So happy to see you here, Miranda and so nice to see your success. Thanks for the wonderful post!! Lynne marie Pisano
Hi Lynne! Thank you!
Thanks for such a unique perspective. I am interested in reading the suggested books!
Ann magee– Miranda, thanks for the great list of books to look at and learn from. Enjoyed meeting you at the WOW retreat last summer. Congrats on your success!
Thanks, Ann. And I believe congrats are in order for you, too! Keep up the great poetry writing!
Thanks for sharing these great nonfiction examples, Miranda. I can’t wait to read Water is Water. It looks and sounds beautiful! And Angie, fantastic poem on Joan of Arc!
Nice poem Angie. Plus a great ending only a woman could (would) write. 🙂 Great post today. Nonfiction poetry for a picture book must be the most difficult writing there is in kidlit.
Thank you for the fun list of books
What a great stack of books were waiting for me at the library today.
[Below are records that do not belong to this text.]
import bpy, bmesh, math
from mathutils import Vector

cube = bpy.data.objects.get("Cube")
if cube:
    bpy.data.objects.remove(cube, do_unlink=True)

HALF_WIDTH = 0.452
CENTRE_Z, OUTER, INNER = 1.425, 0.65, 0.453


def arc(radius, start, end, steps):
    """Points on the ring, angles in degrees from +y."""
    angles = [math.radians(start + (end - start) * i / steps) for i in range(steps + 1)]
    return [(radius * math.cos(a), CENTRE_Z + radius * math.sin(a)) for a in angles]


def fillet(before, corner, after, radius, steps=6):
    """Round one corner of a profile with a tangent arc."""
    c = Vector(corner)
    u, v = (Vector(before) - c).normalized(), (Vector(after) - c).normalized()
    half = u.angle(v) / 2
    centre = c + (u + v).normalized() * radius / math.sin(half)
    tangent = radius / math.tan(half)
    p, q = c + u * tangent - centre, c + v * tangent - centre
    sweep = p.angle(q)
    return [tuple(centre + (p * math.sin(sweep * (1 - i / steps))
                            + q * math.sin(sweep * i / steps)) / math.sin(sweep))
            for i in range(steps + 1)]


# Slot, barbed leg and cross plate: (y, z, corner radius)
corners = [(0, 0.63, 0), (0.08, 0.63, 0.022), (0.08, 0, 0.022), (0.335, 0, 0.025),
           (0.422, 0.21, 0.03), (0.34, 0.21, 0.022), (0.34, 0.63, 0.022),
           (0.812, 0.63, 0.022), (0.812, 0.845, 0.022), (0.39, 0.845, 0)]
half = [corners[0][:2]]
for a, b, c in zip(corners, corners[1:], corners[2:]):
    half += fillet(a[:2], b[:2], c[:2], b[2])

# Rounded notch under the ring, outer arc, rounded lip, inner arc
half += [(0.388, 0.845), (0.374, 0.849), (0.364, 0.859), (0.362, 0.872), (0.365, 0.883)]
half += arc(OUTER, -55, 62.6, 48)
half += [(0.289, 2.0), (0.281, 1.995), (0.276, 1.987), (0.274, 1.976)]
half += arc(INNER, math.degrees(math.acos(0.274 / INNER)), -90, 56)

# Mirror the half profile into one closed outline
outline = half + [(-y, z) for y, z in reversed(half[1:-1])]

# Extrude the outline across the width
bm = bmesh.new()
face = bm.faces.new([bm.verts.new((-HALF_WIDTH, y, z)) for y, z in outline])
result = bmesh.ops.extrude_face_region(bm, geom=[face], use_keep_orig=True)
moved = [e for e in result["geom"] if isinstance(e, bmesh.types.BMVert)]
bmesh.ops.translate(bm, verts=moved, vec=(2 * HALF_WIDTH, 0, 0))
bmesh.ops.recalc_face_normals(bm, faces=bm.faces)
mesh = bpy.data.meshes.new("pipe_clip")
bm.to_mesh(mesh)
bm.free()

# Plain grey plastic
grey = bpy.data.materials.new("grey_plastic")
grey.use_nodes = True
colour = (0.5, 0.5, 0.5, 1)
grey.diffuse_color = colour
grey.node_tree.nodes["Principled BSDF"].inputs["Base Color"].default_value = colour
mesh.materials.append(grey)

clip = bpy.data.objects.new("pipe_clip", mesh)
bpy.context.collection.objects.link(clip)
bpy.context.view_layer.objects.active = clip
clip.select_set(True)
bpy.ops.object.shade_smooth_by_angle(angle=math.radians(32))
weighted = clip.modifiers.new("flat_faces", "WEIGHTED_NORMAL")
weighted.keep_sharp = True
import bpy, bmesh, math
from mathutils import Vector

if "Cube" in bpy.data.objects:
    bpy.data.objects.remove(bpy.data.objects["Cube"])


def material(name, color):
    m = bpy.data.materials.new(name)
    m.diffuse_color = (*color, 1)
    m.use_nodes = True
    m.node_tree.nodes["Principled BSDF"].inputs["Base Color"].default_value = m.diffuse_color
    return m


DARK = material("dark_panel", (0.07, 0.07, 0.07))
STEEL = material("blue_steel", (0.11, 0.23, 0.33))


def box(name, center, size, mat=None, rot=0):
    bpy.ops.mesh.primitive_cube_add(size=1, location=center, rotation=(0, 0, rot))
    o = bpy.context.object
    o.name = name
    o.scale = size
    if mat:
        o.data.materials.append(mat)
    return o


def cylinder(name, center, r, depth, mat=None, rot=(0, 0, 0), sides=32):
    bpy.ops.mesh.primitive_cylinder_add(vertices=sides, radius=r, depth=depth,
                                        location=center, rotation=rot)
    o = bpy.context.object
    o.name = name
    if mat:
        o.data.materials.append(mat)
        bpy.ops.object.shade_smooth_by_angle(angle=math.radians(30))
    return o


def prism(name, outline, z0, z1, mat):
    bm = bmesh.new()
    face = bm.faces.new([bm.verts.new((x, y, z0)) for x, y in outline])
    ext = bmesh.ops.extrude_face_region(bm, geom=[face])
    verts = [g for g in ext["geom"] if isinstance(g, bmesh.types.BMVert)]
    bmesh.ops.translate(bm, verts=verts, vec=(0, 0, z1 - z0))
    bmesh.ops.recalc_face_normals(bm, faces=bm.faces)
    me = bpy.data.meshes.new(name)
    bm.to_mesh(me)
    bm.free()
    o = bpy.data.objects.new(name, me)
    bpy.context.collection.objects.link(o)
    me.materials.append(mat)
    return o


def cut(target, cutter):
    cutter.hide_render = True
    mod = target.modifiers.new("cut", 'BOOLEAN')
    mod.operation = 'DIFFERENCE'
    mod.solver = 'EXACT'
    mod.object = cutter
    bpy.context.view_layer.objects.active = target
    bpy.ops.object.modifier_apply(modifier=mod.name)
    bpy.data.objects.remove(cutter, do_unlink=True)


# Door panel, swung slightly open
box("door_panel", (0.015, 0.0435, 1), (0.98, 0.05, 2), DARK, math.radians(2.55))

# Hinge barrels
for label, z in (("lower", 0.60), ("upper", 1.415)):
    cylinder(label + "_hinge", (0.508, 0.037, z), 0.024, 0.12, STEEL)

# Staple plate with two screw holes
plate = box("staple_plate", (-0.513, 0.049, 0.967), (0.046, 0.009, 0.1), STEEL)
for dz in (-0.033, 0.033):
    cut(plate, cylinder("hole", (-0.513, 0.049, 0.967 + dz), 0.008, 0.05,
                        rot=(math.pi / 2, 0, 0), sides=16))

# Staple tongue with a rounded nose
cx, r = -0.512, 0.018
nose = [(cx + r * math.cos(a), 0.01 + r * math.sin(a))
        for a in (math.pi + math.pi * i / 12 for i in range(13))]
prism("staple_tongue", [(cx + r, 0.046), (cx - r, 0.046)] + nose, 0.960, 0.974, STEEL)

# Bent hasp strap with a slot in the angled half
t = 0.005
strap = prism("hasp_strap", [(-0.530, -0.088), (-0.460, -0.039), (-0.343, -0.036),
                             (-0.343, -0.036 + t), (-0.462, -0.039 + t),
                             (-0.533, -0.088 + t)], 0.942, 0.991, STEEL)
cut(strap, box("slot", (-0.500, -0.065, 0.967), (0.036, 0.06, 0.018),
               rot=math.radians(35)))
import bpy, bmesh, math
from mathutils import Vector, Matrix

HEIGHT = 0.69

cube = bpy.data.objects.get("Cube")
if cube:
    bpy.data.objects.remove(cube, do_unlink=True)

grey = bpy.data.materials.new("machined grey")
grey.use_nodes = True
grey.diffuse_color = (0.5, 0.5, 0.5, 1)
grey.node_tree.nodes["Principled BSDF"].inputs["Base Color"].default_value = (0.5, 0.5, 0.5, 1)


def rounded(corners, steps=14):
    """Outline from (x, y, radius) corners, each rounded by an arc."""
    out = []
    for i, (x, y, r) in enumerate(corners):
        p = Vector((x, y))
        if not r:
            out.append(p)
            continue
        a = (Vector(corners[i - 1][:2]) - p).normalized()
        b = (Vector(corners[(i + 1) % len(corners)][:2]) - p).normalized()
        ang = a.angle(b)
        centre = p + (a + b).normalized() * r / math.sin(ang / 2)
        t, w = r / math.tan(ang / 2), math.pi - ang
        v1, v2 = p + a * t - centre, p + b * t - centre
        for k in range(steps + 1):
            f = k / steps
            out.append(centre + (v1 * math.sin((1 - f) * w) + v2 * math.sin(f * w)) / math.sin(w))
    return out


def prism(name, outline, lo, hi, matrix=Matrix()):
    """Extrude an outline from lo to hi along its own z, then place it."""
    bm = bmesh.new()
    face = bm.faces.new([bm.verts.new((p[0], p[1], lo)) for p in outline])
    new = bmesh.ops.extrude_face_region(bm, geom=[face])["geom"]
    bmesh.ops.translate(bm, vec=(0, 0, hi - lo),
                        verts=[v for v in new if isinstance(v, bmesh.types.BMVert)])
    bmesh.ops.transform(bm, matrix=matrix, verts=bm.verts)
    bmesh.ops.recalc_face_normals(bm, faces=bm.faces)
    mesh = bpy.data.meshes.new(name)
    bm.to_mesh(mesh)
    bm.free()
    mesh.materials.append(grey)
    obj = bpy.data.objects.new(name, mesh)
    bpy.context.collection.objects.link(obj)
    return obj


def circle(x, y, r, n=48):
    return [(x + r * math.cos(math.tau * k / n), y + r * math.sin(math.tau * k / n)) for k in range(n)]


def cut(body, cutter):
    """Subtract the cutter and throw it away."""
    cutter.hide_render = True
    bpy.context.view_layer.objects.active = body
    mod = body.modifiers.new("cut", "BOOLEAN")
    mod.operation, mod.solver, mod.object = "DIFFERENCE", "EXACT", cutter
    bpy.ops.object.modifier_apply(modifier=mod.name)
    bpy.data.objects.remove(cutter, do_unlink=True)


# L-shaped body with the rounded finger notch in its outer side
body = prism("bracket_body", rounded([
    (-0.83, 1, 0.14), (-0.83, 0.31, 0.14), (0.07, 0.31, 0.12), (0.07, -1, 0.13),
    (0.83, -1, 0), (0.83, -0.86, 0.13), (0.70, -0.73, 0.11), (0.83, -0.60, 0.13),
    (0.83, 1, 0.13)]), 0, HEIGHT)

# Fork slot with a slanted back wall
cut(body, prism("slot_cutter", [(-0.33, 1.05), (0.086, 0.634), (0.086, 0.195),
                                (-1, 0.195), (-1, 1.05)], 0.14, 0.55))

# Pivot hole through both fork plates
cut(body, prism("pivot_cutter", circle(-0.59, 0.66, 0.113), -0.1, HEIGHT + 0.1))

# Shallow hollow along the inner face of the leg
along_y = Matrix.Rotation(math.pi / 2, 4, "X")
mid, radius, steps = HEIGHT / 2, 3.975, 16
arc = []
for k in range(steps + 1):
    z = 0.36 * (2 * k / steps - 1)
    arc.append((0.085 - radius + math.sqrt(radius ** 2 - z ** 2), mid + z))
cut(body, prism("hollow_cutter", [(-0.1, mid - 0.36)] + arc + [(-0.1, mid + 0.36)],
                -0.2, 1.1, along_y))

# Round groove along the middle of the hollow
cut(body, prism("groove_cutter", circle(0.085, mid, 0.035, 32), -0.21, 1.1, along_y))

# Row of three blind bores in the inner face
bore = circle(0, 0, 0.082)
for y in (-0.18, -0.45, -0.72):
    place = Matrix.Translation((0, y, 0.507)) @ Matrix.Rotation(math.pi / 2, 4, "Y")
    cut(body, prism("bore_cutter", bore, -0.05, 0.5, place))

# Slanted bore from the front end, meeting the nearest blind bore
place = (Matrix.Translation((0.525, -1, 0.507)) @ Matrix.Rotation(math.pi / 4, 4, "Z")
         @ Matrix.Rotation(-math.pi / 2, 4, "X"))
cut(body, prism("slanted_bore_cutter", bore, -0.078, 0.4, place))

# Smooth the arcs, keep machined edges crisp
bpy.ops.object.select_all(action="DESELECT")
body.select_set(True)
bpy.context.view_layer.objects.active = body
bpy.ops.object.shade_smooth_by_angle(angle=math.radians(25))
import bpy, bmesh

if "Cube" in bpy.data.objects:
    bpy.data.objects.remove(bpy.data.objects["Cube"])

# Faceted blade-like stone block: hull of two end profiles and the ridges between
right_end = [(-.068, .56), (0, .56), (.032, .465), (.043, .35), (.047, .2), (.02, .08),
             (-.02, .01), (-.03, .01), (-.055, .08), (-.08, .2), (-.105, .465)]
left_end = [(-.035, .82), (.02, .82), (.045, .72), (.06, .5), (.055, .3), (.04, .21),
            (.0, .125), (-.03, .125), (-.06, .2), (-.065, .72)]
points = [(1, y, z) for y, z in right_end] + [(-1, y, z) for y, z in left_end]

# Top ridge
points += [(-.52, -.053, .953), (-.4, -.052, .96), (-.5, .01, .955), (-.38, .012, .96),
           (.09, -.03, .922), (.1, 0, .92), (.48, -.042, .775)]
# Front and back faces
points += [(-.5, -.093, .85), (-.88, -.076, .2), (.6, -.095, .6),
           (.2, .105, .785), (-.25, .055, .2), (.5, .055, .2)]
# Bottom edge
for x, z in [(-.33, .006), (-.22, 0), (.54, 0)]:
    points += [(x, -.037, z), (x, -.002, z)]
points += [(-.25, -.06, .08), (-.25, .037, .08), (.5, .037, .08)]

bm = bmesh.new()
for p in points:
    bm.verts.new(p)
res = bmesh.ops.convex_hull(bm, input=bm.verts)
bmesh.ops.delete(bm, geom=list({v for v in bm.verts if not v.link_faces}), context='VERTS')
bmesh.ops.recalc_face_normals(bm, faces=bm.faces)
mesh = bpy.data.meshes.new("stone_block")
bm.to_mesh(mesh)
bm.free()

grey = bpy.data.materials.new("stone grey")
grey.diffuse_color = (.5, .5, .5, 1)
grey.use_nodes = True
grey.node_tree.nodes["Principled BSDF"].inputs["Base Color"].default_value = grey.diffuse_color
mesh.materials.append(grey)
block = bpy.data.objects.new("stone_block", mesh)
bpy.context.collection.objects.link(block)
I got almost all the books you mentioned and I’m looking forward to wonderful weekend of reading. Thank you for all the references!
Loved this post! I love non fiction and like to write it. Going to copy and paste this for future reference.
Non-fiction topics can absolutely be explored in rhyme. In fact, the rhyme might help the reader better understand and retain the information.
Great tips for anyone interested in writing non-fiction. Thank you!
Your words of wisdom are appreciated, Miranda. I especially like #3 Re-Readability. One Plastic Bag is an amazing story and I am certain your upcoming books will also fit the amazing description.
Thanks for your post Miranda! I enjoyed IN THE TREES, HONEY BEES. — Annie Bailey